Flowforms are typically made in molds, of cast concrete/aggregate, after
much design work in clay.
They are used as indoor and outdoor landscape features; as a means of
potentizing the Bio-Dynamic preparations (in the same way homeopathic
preps are potentized); as a means of purifying and oxygenating water in
water treatment and bio-remediation contexts, including constructed
wetlands for sewage and dairy farm effluent ponds. The alternation
between chaos (as the water enters the Flowform) and vortex is what does
John Wilkes, in England, was the originator of Flowforms and his work is
being carried on at the John Wilkes Flow Design Research Group, Emerson
College, Forest Row, East Sussex, England RH18 5JX.
Jennifer Greene designs, makes, and distributes Flowforms in the U.S.
from Water Research Institute, Rt. 177 P O Box 930, Blue Hill, ME 04614.
Work is also being done by the Ecological Design and Research Institute
(the Flow Research Group), P O Box 1255 Hastings, Hawkes Bay, NZ.
This is a bare bones introduction to Flowforms and does nothing to
communicate the "aliveness" of the atmosphere surrounding them, or the
grace and beauty of their design and their workings. Flowforms have been
used in therapeutic settings for disturbed children, in greenhouses where
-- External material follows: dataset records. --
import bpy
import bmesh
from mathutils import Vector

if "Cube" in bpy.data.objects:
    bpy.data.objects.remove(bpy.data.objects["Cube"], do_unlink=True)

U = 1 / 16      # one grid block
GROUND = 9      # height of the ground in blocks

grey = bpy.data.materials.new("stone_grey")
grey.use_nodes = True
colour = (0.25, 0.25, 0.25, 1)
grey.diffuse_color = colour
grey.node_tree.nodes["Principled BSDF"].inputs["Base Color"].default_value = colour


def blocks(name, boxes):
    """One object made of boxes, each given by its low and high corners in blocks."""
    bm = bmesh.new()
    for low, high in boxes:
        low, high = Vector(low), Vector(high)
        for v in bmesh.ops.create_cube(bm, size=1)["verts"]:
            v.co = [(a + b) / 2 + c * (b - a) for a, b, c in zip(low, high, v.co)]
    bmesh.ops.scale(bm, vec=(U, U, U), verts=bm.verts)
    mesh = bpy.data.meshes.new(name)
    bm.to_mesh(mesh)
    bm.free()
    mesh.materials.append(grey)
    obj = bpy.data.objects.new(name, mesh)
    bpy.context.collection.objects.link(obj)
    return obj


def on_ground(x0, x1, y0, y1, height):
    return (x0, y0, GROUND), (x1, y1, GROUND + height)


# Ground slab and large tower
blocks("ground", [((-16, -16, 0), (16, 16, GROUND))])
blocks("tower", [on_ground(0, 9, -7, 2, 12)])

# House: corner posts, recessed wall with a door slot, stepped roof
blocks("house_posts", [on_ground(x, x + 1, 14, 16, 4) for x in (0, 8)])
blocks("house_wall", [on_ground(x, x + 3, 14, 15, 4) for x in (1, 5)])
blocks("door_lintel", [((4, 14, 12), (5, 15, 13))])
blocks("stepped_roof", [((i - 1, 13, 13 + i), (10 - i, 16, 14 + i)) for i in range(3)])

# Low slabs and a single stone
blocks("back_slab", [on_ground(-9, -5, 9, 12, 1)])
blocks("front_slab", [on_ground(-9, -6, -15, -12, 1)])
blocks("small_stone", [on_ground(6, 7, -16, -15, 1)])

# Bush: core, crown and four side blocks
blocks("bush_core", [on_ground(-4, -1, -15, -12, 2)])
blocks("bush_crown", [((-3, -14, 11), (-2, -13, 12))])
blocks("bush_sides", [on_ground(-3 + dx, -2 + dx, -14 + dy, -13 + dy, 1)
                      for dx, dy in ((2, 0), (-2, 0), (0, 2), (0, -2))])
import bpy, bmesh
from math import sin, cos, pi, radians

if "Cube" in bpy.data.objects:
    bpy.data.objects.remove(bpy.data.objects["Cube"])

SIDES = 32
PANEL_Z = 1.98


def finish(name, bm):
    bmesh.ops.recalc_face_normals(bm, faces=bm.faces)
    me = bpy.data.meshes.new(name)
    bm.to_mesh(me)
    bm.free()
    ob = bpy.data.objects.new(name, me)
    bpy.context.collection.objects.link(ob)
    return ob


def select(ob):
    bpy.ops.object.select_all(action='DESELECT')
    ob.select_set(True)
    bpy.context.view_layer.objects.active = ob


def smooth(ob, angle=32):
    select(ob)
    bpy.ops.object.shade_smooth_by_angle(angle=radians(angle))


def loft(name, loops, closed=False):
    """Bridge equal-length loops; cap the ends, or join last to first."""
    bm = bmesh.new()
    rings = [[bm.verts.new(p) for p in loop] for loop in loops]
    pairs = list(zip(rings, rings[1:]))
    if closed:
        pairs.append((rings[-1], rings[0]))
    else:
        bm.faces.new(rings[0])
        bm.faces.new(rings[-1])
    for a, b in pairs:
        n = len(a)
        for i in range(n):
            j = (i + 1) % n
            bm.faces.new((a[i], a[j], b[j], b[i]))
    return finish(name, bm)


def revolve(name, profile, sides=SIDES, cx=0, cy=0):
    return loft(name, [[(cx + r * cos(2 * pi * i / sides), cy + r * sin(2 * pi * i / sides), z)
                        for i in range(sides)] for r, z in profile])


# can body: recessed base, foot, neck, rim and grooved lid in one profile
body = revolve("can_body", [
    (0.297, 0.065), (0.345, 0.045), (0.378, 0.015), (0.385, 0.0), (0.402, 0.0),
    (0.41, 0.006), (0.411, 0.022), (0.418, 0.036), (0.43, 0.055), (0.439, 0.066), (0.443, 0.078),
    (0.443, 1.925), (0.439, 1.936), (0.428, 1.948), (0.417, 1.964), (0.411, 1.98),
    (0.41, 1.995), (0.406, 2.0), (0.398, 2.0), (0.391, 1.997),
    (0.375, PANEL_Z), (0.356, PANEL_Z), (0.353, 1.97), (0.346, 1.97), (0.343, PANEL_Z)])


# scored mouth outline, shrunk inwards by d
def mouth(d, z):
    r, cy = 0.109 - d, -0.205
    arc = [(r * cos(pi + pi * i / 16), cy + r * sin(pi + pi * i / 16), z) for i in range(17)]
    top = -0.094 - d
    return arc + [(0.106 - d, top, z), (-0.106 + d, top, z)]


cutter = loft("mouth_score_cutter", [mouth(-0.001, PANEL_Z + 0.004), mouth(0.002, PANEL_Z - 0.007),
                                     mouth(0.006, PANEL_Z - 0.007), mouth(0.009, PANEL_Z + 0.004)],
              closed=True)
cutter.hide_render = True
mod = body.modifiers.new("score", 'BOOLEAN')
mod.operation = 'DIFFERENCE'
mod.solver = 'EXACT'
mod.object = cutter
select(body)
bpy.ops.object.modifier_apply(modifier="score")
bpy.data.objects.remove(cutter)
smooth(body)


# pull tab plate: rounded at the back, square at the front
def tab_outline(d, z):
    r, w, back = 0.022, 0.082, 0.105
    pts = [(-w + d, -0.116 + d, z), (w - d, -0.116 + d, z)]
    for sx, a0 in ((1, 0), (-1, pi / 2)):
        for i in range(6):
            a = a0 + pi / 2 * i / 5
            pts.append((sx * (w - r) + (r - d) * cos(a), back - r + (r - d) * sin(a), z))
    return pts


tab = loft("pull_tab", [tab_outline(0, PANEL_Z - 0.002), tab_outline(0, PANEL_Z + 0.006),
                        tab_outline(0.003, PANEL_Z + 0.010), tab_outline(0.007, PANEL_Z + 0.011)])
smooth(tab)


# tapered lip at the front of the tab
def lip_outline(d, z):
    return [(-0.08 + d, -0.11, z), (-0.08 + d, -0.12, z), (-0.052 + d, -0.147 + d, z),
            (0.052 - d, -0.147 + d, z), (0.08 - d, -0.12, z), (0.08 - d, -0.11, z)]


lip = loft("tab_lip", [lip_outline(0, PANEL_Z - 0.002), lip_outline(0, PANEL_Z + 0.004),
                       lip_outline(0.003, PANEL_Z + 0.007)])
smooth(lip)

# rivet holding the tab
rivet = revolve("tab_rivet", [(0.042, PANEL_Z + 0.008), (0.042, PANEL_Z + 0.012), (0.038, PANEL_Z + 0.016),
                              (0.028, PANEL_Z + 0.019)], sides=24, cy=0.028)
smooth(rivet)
the effect on plant growth is astonishing, and in meditative settings.
They are a low-tech, high art, and Nature friendly technology well worth
looking into further.
"There is no scarcity abiding in Nature.
Any scarcity we see is our own doing."